The timing of the fire is particularly unfortunate, partly because the company said on Monday that it plans to start selling refurbished Galaxy Note 7 phones soon. All of the Galaxy Note 7s were recalled after a string of fires and explosions involving the device’s battery. The refurbished models will have smaller batteries so that they supposedly won’t catch fire.
Samsung clarified that it won’t sell the refurbished phones in all markets, just those where the regulatory authorities allow it. It’s unknown if Singapore is one of the places where the refurbished phones will be sold.
Galaxy S8 Unpacked event set for tomorrow
The timing of the fire is also unfortunate because it comes only a day ahead of the company’s next Unpacked event, at which it reportedly plans to unveil the Galaxy S8. Samsung is planning simultaneous events in New York City and London on Wednesday and intends to live-stream them on its Galaxy website starting at 11 a.m. Eastern/ 4 p.m. British.
There have been plenty of rumors about the Galaxy S8 for months, but perhaps the most important aspect is how the Korean electronics giant will keep the phone from catching fire like the Note 7 did. The company said earlier this year that it has implemented an eight-point battery safety check, and then it reminded consumers of this plan last week.

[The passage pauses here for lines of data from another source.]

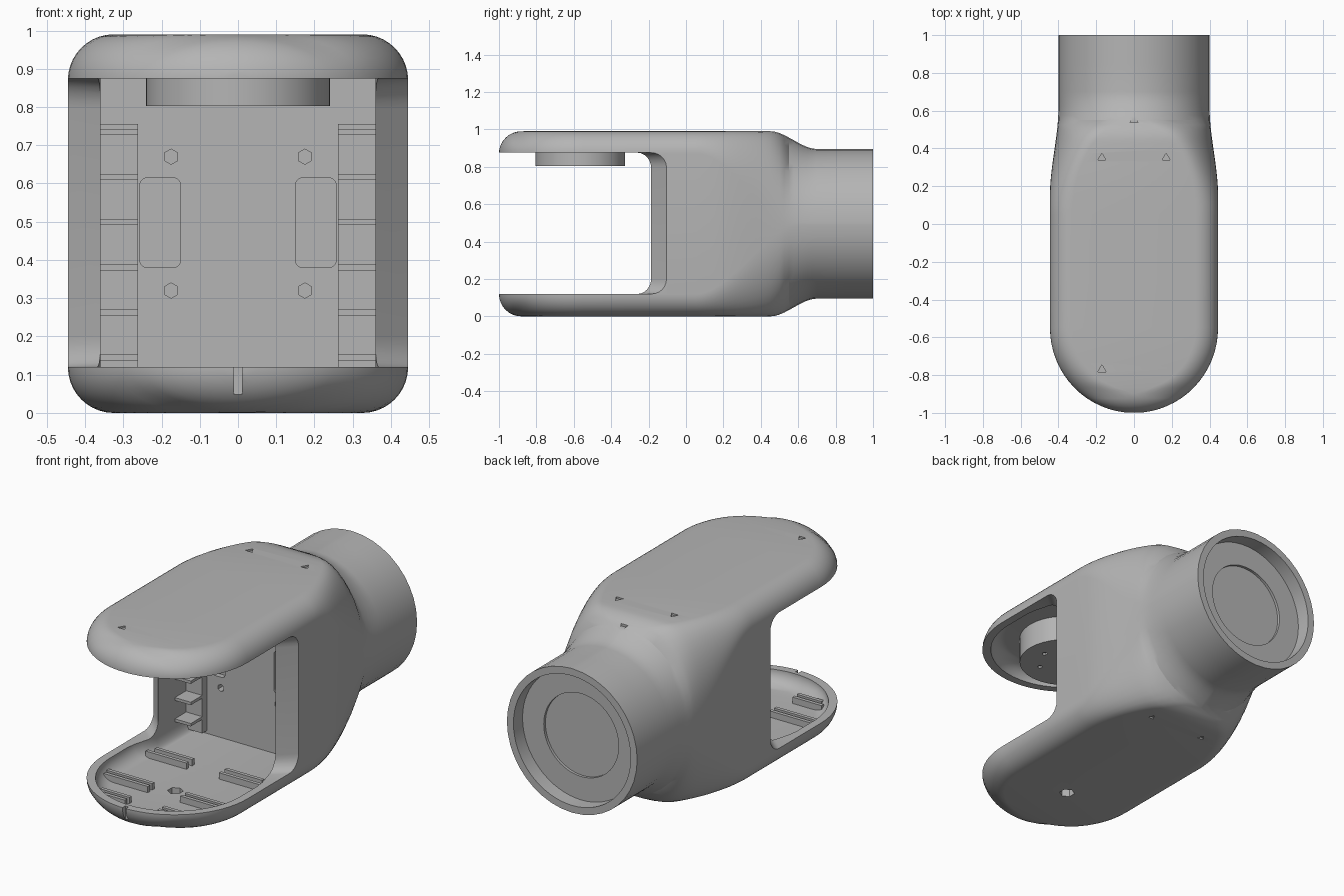
import bpy, bmesh, math
from math import sin, cos, pi, sqrt
from mathutils import Matrix

old = bpy.data.objects.get("Cube")
if old:
    bpy.data.objects.remove(old, do_unlink=True)

MID = 0.495  # height of the centre line

grey = bpy.data.materials.new("plain grey")
grey.use_nodes = True
grey.diffuse_color = (0.46, 0.46, 0.46, 1)
grey.node_tree.nodes["Principled BSDF"].inputs["Base Color"].default_value = (0.46, 0.46, 0.46, 1)


def finish(name, bm):
    bmesh.ops.recalc_face_normals(bm, faces=bm.faces)
    if bm.calc_volume(signed=True) < 0:
        bmesh.ops.reverse_faces(bm, faces=bm.faces)
    mesh = bpy.data.meshes.new(name)
    bm.to_mesh(mesh)
    bm.free()
    mesh.materials.append(grey)
    ob = bpy.data.objects.new(name, mesh)
    bpy.context.collection.objects.link(ob)
    return ob


def loft(name, rings):
    bm = bmesh.new()
    rows = [[bm.verts.new(p) for p in ring] for ring in rings]
    n = len(rows[0])
    for a, b in zip(rows, rows[1:]):
        for i in range(n):
            j = (i + 1) % n
            bm.faces.new((a[i], a[j], b[j], b[i]))
    bm.faces.new(rows[0])
    bm.faces.new(rows[-1])
    return finish(name, bm)


def box(name, x, y, z, bevel=0):
    bm = bmesh.new()
    size = (x[1] - x[0], y[1] - y[0], z[1] - z[0])
    mid = (sum(x) / 2, sum(y) / 2, sum(z) / 2)
    bmesh.ops.create_cube(bm, size=1, matrix=Matrix.Translation(mid) @ Matrix.Diagonal((*size, 1)))
    if bevel:
        edges = [e for e in bm.edges if abs(e.verts[0].co.y - e.verts[1].co.y) > 0.001]
        bmesh.ops.bevel(bm, geom=edges, offset=bevel, segments=4, affect='EDGES', profile=0.5)
    return finish(name, bm)


def drum(name, centre, radius, length, sides=64, along_y=False):
    bm = bmesh.new()
    turn = Matrix.Rotation(pi / 2, 4, 'X') if along_y else Matrix()
    bmesh.ops.create_cone(bm, cap_ends=True, segments=sides, radius1=radius, radius2=radius,
                          depth=length, matrix=Matrix.Translation(centre) @ turn)
    return finish(name, bm)


def cut(target, cutters):
    for c in cutters:
        c.hide_render = True
        mod = target.modifiers.new("cut", 'BOOLEAN')
        mod.operation, mod.solver, mod.object = 'DIFFERENCE', 'EXACT', c
    bpy.context.view_layer.update()
    graph = bpy.context.evaluated_depsgraph_get()
    mesh = bpy.data.meshes.new_from_object(target.evaluated_get(graph))
    target.modifiers.clear()
    target.data = mesh
    for c in cutters:
        bpy.data.objects.remove(c, do_unlink=True)


def smooth(a, b, t):
    t = max(0, min(1, (t - a) / (b - a)))
    return t * t * (3 - 2 * t)


def arc(t):
    return sqrt(max(0, 1 - t * t))


def section(y, off=0):
    """Rounded cross-section of the body at y, shrunk by off."""
    fillet = 0.12 - off
    w, h, flat = 0.445 - off, 0.495 - off, 0.325
    rz = fillet
    if y < -0.55:  # rounded front end
        t = -0.55 - y
        w *= arc(t / (0.45 - off))
        flat *= arc(t / 0.33)
        rz = fillet * arc(max(0, t - 0.33) / fillet)
        h = 0.375 + rz
    elif y > 0.05:  # blend into the round neck
        w -= 0.045 * smooth(0.15, 0.62, y)
        h -= 0.095 * smooth(0.45, 0.7, y)
        flat *= arc((y - 0.05) / 0.5)
        rz += (h - rz) * smooth(0.05, 0.62, y)
    if off:  # thicker side walls behind the opening
        w -= 0.04 * smooth(-0.4, -0.2, y)
    flat = max(0, min(flat, w - 0.03))
    rx, rz = w - flat, max(rz, 0.004)
    ring = []
    for q, (sx, sz) in enumerate([(1, 1), (-1, 1), (-1, -1), (1, -1)]):
        for k in range(11):
            a = (q + k / 10 * 0.98 + 0.01) * pi / 2
            ring.append((sx * flat + rx * cos(a), y, MID + sz * (h - rz) + rz * sin(a)))
    return ring


# Outer shell
tip = [-0.55 - 0.449 * cos(i / 16 * pi / 2) for i in range(16)]
rear = [-0.55, -0.3, -0.1] + [0.05 + 0.65 * i / 26 for i in range(27)] + [0.85, 1]
shell = loft("shell", [section(y) for y in tip + rear])

# Hollow inside
in_tip = [-0.55 - 0.404 * cos(i / 16 * pi / 2) for i in range(16)]
cavity = loft("cavity_cutter", [section(y, 0.045) for y in in_tip + [-0.55, -0.4, -0.35, -0.3, -0.25, -0.2, 0.1]])


# Front opening with slanted side lips
def opening_ring(x, y):
    pts = [(x, -1.3, 0.12)]
    for cz, start in ((0.2, -pi / 2), (0.795, 0)):
        for k in range(7):
            a = start + k / 6 * pi / 2
            pts.append((x, y - 0.08 + 0.08 * cos(a), cz + 0.08 * sin(a)))
    return pts + [(x, -1.3, 0.875)]


opening = loft("opening_cutter", [opening_ring(x, y) for x, y in
                                  ((-0.473, -0.077), (-0.353, -0.193), (0.353, -0.193), (0.473, -0.077))])

cutters = [opening, cavity,
           drum("socket_cutter", (0, 1.01, MID), 0.36, 0.18, along_y=True),
           drum("socket_disc_cutter", (0, 0.95, MID), 0.23, 0.09, along_y=True)]
# Small triangular nicks in the top and bottom
for x, y, z in ((-0.17, 0.35, 0.99), (0.17, 0.35, 0.99), (-0.17, -0.77, 0.99), (0, 0.55, 0.96)):
    cutters.append(drum("top_nick_cutter", (x, y, z), 0.025, 0.02, 3))
for s in (-1, 1):
    cutters.append(drum("bottom_nick_cutter", (s * 0.17, 0.35, 0), 0.02, 0.02, 3))
# Hole in the lower plate and split in its front rim
cutters.append(drum("plate_hole_cutter", (0, -0.55, 0.03), 0.04, 0.15, 6))
cutters.append(box("rim_split_cutter", (-0.01, 0.01), (-1.1, -0.975), (0.02, 0.2)))
# Pockets and screw holes in the back panel
for s in (-1, 1):
    xs = sorted((s * 0.15, s * 0.257))
    cutters.append(box("pocket_cutter", xs, (0.05, 0.13), (0.38, 0.615), 0.02))
    for z in (0.32, 0.67):
        cutters.append(drum("screw_cutter", (s * 0.175, 0.1, z), 0.02, 0.1, 6, True))
cut(shell, cutters)

# Round mount under the upper plate
mount = drum("round_mount", (0, -0.565, 0.878), 0.24, 0.15)
cut(mount, [drum("mount_hole_cutter", (0.14 * cos(i * pi / 3), -0.565 + 0.14 * sin(i * pi / 3), 0.8),
                 0.014, 0.03, 6) for i in range(6)])

# Slotted rails at both sides of the back panel
for s, side in ((1, "left"), (-1, "right")):
    xs = sorted((s * 0.262, s * 0.37))
    box(side + "_rail", xs, (0.06, 0.12), (0.06, 0.755))
    for i in range(6):
        z = 0.145 + i * 0.118
        box(side + "_rail_fin", xs, (-0.04, 0.1), (z - 0.008, z + 0.008))

# Ribs on the floor of the lower plate
for y, half in ((-0.25, 0.33), (-0.3, 0.35), (-0.6, 0.38), (-0.64, 0.37), (-0.8, 0.28), (-0.84, 0.25)):
    for s, side in ((1, "left"), (-1, "right")):
        box(side + "_floor_rib", sorted((s * 0.1, s * half)), (y - 0.01, y + 0.01), (0.03, 0.08))

# Smooth shading on the curved parts
bpy.ops.object.select_all(action='DESELECT')
for ob in (shell, mount):
    ob.select_set(True)
    bpy.context.view_layer.objects.active = ob
bpy.ops.object.shade_smooth_by_angle(angle=math.radians(30))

The new checks include visual inspections, tests for durability, x-rays, charge and discharge tests, a disassemble test, tests for “accelerated use” and voltage, and checks for chemical compound leaks.
Aside from greater safety, other highly-anticipated features in the Galaxy S8 are two size options (5.8 inches and 6.2 inches) with curved displays on both of them, no Home button, a bezel-less design, Samsung’s Bixby digital assistant, iris scanning, and a rear-mounted fingerprint scanner.